Home Energy Upgrades
After struggling to pay a $700 electricity bill last October on East Chattanooga home, Hazel Benford was eager to find a way to cut her monthly utility bills.
The 71-year-old home was damaged in a tornado in 2011 and, even with its upstairs attic cut off, the monthly electric bill usually topped $200 a month to heat or cool the 1,144-square-structure.
When she heard about EPB's Home Energy Upgrade program from a friend at church, Benford said she jumped at the chance to sign up for the assistance even though she wasn't sure she would qualify to get any help. In March, work crews from EPB showed up to install new attic and window insulation, heating ducts and a new heating and air conditioning unit as part of a $9,400 improvement of the Fairleigh Street house.
Green Spaces will conduct a free workshop on ways to cut energy use and bills at 10 a.m. Friday at the The Bethlehem Center, 200 W. 38th Street.
"I can already see a big difference and I feel a lot healthier also," Benford said Wednesday. "Last month, my light bill was only $125."
When she got her last power bill following the upgrade of her home, Benford had a quick four-word response - "Hallelujah, Thank you Jesus."
Benford's house was the 250th to participate in the Home Energy Upgrade in Chattanooga since EPB launched the program in 2015 with the assistance of the Tennessee Valley Authority, Green Spaces, United Way, the Salvation Army, Causeway, Habitat for Humanity and the Benwood, Footprint and Lyndhurst foundations. EPB's energy upgrades and Green Spaces' Empower programs have collectively invested $3 million in education and installation of energy efficiency measures to help cut electricity bills for thousands of local residents in low-income neighborhoods where homes are often poorly insulated and heating and cooling devices are inefficient.
"I would encourage anyone to look at these programs and apply for this assistance because it really makes a tremendous difference," Benford told those gathered at her home Wednesday.
Across the Tennessee Valley, TVA has spent about $9.7 million over the past four years to help upgrade about 3,900 households in Memphis, Nashville, Knoxville, Huntsville, Chattanooga and rural areas of Western Kentucky and around Columbus, Mississippi.
"We try to leverage our money by having the community match TVA's investment," said Cindy Herron, vice president of Energy Right Solutions. "We are looking to grow this program to around $10 million (a year) and that money would be leveraged to do much more."
In Chattanooga, EPB is continuing its Home Energy Upgrade program for about 100 more houses in the next year with additional support from TVA, the Federal Home Loan Bank of Cincinnati and Pinnacle Bank.
"We are proud of the opportunities we have with our partners to help neighbors who would otherwise not be able to afford these renovations that make their homes more energy efficient and improve indoor health quality," EPB President David Wade said.
The program had an initial goal of cutting energy use by 20%, but so far the upgrades have cut power bills by an average of 26%.
Green Spaces, which helped do the initial 14 home energy upgrades in the first year of the program in 2015, quickly noticed that the home improvements not only cut utility bills but helped many homeowners struggling with asthma or other breathing problems by improving indoor air quality.
"We saw substantial health improvements in the houses we worked on and we saw a significant opportunity there to help pay for more of these projects from the health care side," said Michael Walton, executive director for Green Space. "If you look at how much we spend treating asthma or on emergency room visits where the root cause is the condition of these homes, wouldn't it make more sense to take some of that money and invest in improving these homes."
Empower, Building Green Healthy Homes, Home Energy Upgrade and other similar programs have collectively raised $3 million over the past five years to help find ways for Chattanooga homeowners to reduce their monthly energy bills.

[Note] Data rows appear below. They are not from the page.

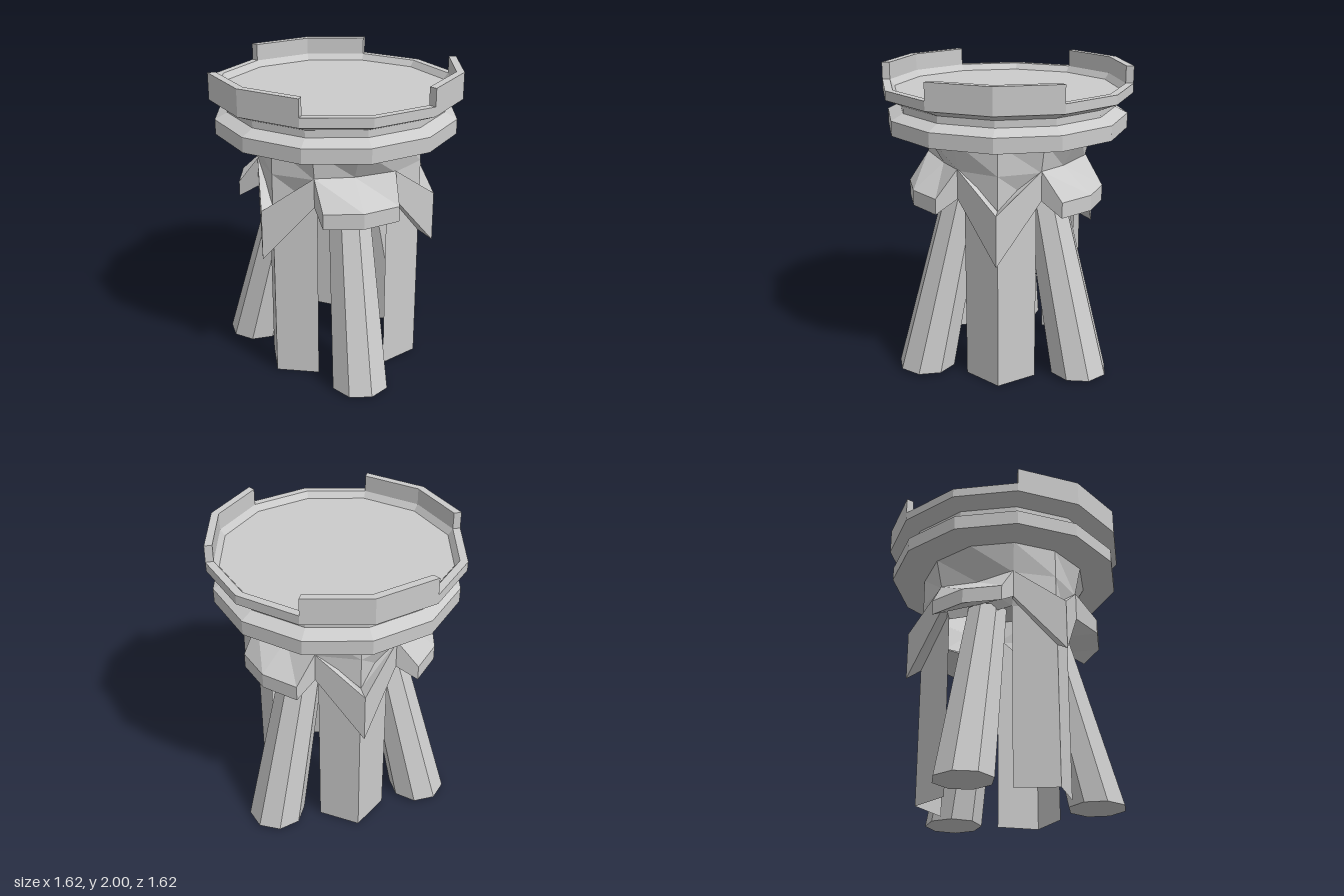
import * as THREE from 'three';

const rad = THREE.MathUtils.degToRad;
const material = new THREE.MeshStandardMaterial({
  color: 0xcccccc, flatShading: true, side: THREE.DoubleSide,
});

// Point at an angle around the y axis (0 = front, 90 = model's left)
const at = (deg, r, y) => [r * Math.sin(rad(deg)), y, r * Math.cos(rad(deg))];

// Joins slices of points with flat quads; solid closes the slices and caps the ends
function loft(slices, solid) {
  const pos = [];
  const quad = (a, b, c, d) => pos.push(...a, ...b, ...c, ...a, ...c, ...d);
  const n = slices[0].length;
  for (let i = 0; i < slices.length - 1; i++) {
    for (let j = 0; j < (solid ? n : n - 1); j++) {
      const k = (j + 1) % n;
      quad(slices[i][j], slices[i][k], slices[i + 1][k], slices[i + 1][j]);
    }
  }
  if (solid) {
    quad(...[...slices[0]].reverse());
    quad(...slices[slices.length - 1]);
  }
  const geo = new THREE.BufferGeometry();
  geo.setAttribute('position', new THREE.Float32BufferAttribute(pos, 3));
  geo.computeVertexNormals();
  return geo;
}

function part(name, geo, parent) {
  const mesh = new THREE.Mesh(geo, material);
  mesh.name = name;
  parent.add(mesh);
  return mesh;
}

// Tapered eight-sided leg leaning in towards the column
function legGeometry() {
  const bottom = 0.015, top = 1.25, height = top - bottom;
  const geo = new THREE.CylinderGeometry(0.135, 0.19, height, 8, 1, false, rad(8));
  geo.translate(0, height / 2 + bottom, 0);
  const p = geo.attributes.position;
  for (let i = 0; i < p.count; i++) {
    const t = (p.getY(i) - bottom) / height;
    p.setZ(i, p.getZ(i) + THREE.MathUtils.lerp(0.59, 0.29, t));
  }
  geo.computeVertexNormals();
  return geo;
}

export function createModel() {
  const model = new THREE.Group();
  model.name = 'pedestal';

  // Twelve-sided platform with a grooved rim and a sunken floor
  const profile = [
    [0, 1.605], [0.78, 1.605], [0.78, 1.7], [0.7, 1.74], [0.7, 1.785],
    [0.81, 1.83], [0.81, 1.89], [0.76, 1.89], [0.73, 1.85], [0, 1.85],
  ].map(([r, y]) => new THREE.Vector2(r, y));
  part('platform', new THREE.LatheGeometry(profile, 12), model);

  // Slices of the repeated pieces
  const wall = [-30, 0, 30].map((a) => [
    at(a, 0.76, 2), at(a, 0.81, 2), at(a, 0.81, 1.87), at(a, 0.76, 1.87),
  ]);
  const edge = (a) => [at(a, 0.56, 1.61), at(a, 0.515, 1.41), at(a, 0.45, 1.2), at(a, 0.45, 0)];
  const ridge = [1.61, 1.41, 1.2, 0].map((y) => at(0, 0.56, y));
  const flare = [
    edge(30).slice(0, 3),
    [at(60, 0.56, 1.61), at(60, 0.44, 1.4), at(60, 0.36, 1.2)],
    edge(90).slice(0, 3),
  ];
  const chevronEnd = (a) => [
    at(a, 0.45, 1.42), at(a, 0.52, 1.42), at(a, 0.52, 1.23), at(a, 0.45, 1.25),
  ];
  const chevron = [
    chevronEnd(-30),
    [at(0, 0.56, 1.19), at(0, 0.655, 1.19), at(0, 0.655, 0.86), at(0, 0.56, 0.92)],
    chevronEnd(30),
  ];
  const hood = [
    [30, 0.52, 37.7, 0.638, 1.42],
    [60, 0.44, 60, 0.65, 1.4],
    [90, 0.52, 82.3, 0.638, 1.42],
  ].map(([a, r, b, s, y]) => [at(a, r, y), at(b, s, 1.24), at(b, s, 1.14), at(a, r, 1.23)]);

  const geos = {
    rimWall: loft(wall, true),
    columnPanel: loft([edge(-30), ridge, edge(30)], false),
    columnFlare: loft(flare, false),
    chevron: loft(chevron, true),
    hood: loft(hood, true),
  };
  const leg = legGeometry();

  // Everything below the platform repeats three times around
  for (let i = 0; i < 3; i++) {
    const sector = new THREE.Group();
    sector.name = 'sector' + (i + 1);
    sector.rotation.y = rad(120 * i);
    for (const [name, geo] of Object.entries(geos)) part(name, geo, sector);
    part('leg', leg, sector).rotation.y = rad(60);
    model.add(sector);
  }
  return model;
}
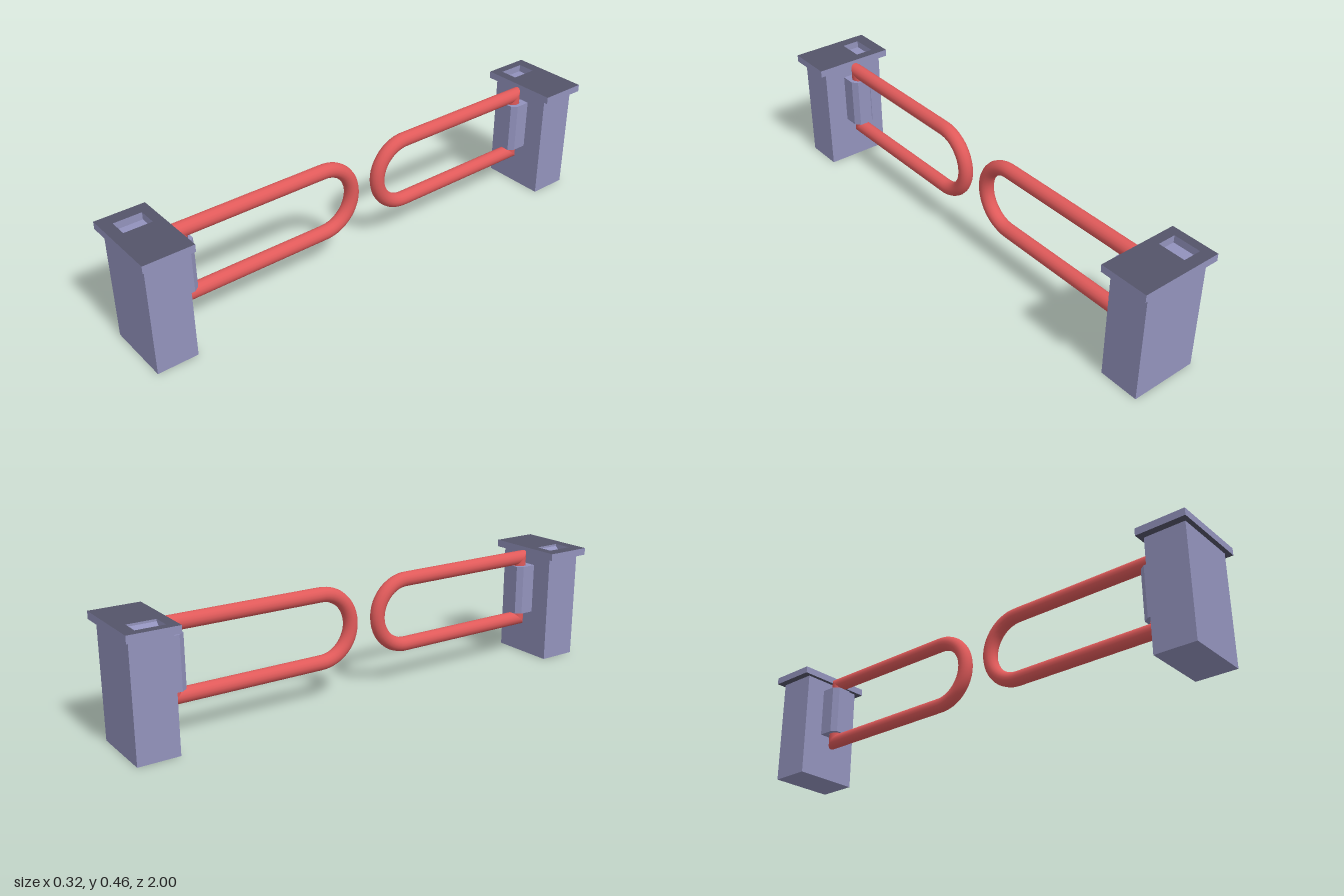
import * as THREE from 'three';

const material = (name, color) => {
  const m = new THREE.MeshStandardMaterial({ color });
  m.name = name;
  return m;
};

// Loop measurements: arm half spacing, mid height, pin depth, bend depth, tube radius
const R = 0.13, MID = 0.287, PIN_Z = 0.784, BEND_Z = 0.192, TUBE = 0.028;

// Hairpin centreline: upper arm, half circle, lower arm
class Hairpin extends THREE.Curve {
  getPoint(t, target = new THREE.Vector3()) {
    const arm = PIN_Z - BEND_Z, arc = Math.PI * R;
    const d = t * (2 * arm + arc);
    if (d <= arm) return target.set(0, MID + R, PIN_Z - d);
    if (d >= arm + arc) return target.set(0, MID - R, BEND_Z + d - arm - arc);
    const a = (d - arm) / R;
    return target.set(0, MID + R * Math.cos(a), BEND_Z - R * Math.sin(a));
  }
}

// Vertical extrusion of an outline given as [x, z] points
function slab(points, hole, y, height) {
  const shape = new THREE.Shape(points.map(([x, z]) => new THREE.Vector2(x, -z)));
  if (hole) shape.holes.push(hole);
  const g = new THREE.ExtrudeGeometry(shape, { depth: height, bevelEnabled: false, curveSegments: 16 });
  return g.rotateX(-Math.PI / 2).translate(0, y, 0);
}

const rect = (x0, x1, z0, z1) => [[x0, z0], [x0, z1], [x1, z1], [x1, z0]];

export function createModel() {
  const body = material('lavender grey', 0x9292bc);
  const lid = material('dark slate', 0x545469);
  const red = material('red', 0xe05a5a);

  function add(parent, name, geometry, mat) {
    const mesh = new THREE.Mesh(geometry, mat);
    mesh.name = name;
    parent.add(mesh);
  }

  // One post with its hinged loop, facing inward along -z
  function createEnd(name, pocketX, rampSide) {
    const end = new THREE.Group();
    end.name = name;

    add(end, 'post', new THREE.BoxGeometry(0.262, 0.43, 0.155).translate(0, 0.215, 0.9055), body);

    // Cap plate with a rectangular pocket
    const pocket = new THREE.Path(
      rect(pocketX - 0.036, pocketX + 0.036, 0.85, 0.956).map(([x, z]) => new THREE.Vector2(x, -z)));
    add(end, 'capPlate', slab(rect(-0.16, 0.16, 0.812, 1), pocket, 0.43, 0.028), [lid, body]);

    // Small ramp along one side of the pocket
    const ramp = new THREE.Shape([
      new THREE.Vector2(rampSide * 0.016, 0),
      new THREE.Vector2(rampSide * 0.036, 0),
      new THREE.Vector2(rampSide * 0.036, 0.02),
    ]);
    add(end, 'pocketRamp', new THREE.ExtrudeGeometry(ramp, { depth: 0.106, bevelEnabled: false })
      .translate(pocketX, 0.43, 0.85), body);

    // Chamfered hinge housing with a bore for the pin
    const bore = new THREE.Path().absarc(0, -PIN_Z, TUBE + 0.001, 0, Math.PI * 2);
    add(end, 'hingeHousing', slab([
      [-0.045, 0.83], [0.045, 0.83], [0.045, 0.77], [0.028, 0.748], [-0.028, 0.748], [-0.045, 0.77],
    ], bore, 0.187, 0.2), body);

    // Loop arms, with both ends mitred at 45 degrees
    const arms = new THREE.TubeGeometry(new Hairpin(), 90, TUBE, 16);
    const p = arms.attributes.position;
    for (let i = 0; i < p.count; i++) {
      if (p.getZ(i) > PIN_Z - 0.002) p.setZ(i, PIN_Z + Math.abs(p.getY(i) - MID) - R);
    }
    add(end, 'loopArms', arms, red);

    // Hinge pin, mitred to meet the arms
    const pin = new THREE.CylinderGeometry(TUBE, TUBE, 2 * R, 16, 1, true).translate(0, MID, PIN_Z);
    const q = pin.attributes.position;
    for (let i = 0; i < q.count; i++) {
      const s = Math.sign(q.getY(i) - MID);
      q.setY(i, MID + s * (R + q.getZ(i) - PIN_Z));
    }
    add(end, 'hingePin', pin, red);
    return end;
  }

  const model = new THREE.Group();
  model.name = 'facingLoopPosts';
  model.add(createEnd('frontEnd', -0.075, 1));
  const back = createEnd('backEnd', 0.09, -1);
  back.rotation.y = Math.PI;
  model.add(back);
  return model;
}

Although TVA power rates are below the national average, the climate of the Tennessee Valley and the lower household income for most residents mean that many homeowners pay a bigger share of their income for electricity than in much of the country.
TVA has reduced some of the universally available energy investment incentives it once provided for installing energy efficiency measures or putting up solar or wind generation at homes in the Tennessee Valley. But TVA officials said the agency is still looking for ways to expand its help for low-income homeowners faced with high utility bills.
Jeff Lyash, president and CEO of TVA, came to Benford's home Wednesday to promote the Home Energy Upgrade program and pledged that the federal utility will do more in the future to help with energy efficiency assistance for low-income families.
"We're not just in the business of selling power," Lyash said. "Our mission is energy, the environment and economic development so you have to think about how we are using electricity to improve people's lives. I can't think of an end user of our product who I would rather help than someone at the lower end of the income spectrum whose power bill is a significant part of their monthly household expenses."
Contact Dave Flessner at firstname.lastname@example.org or at 757-6340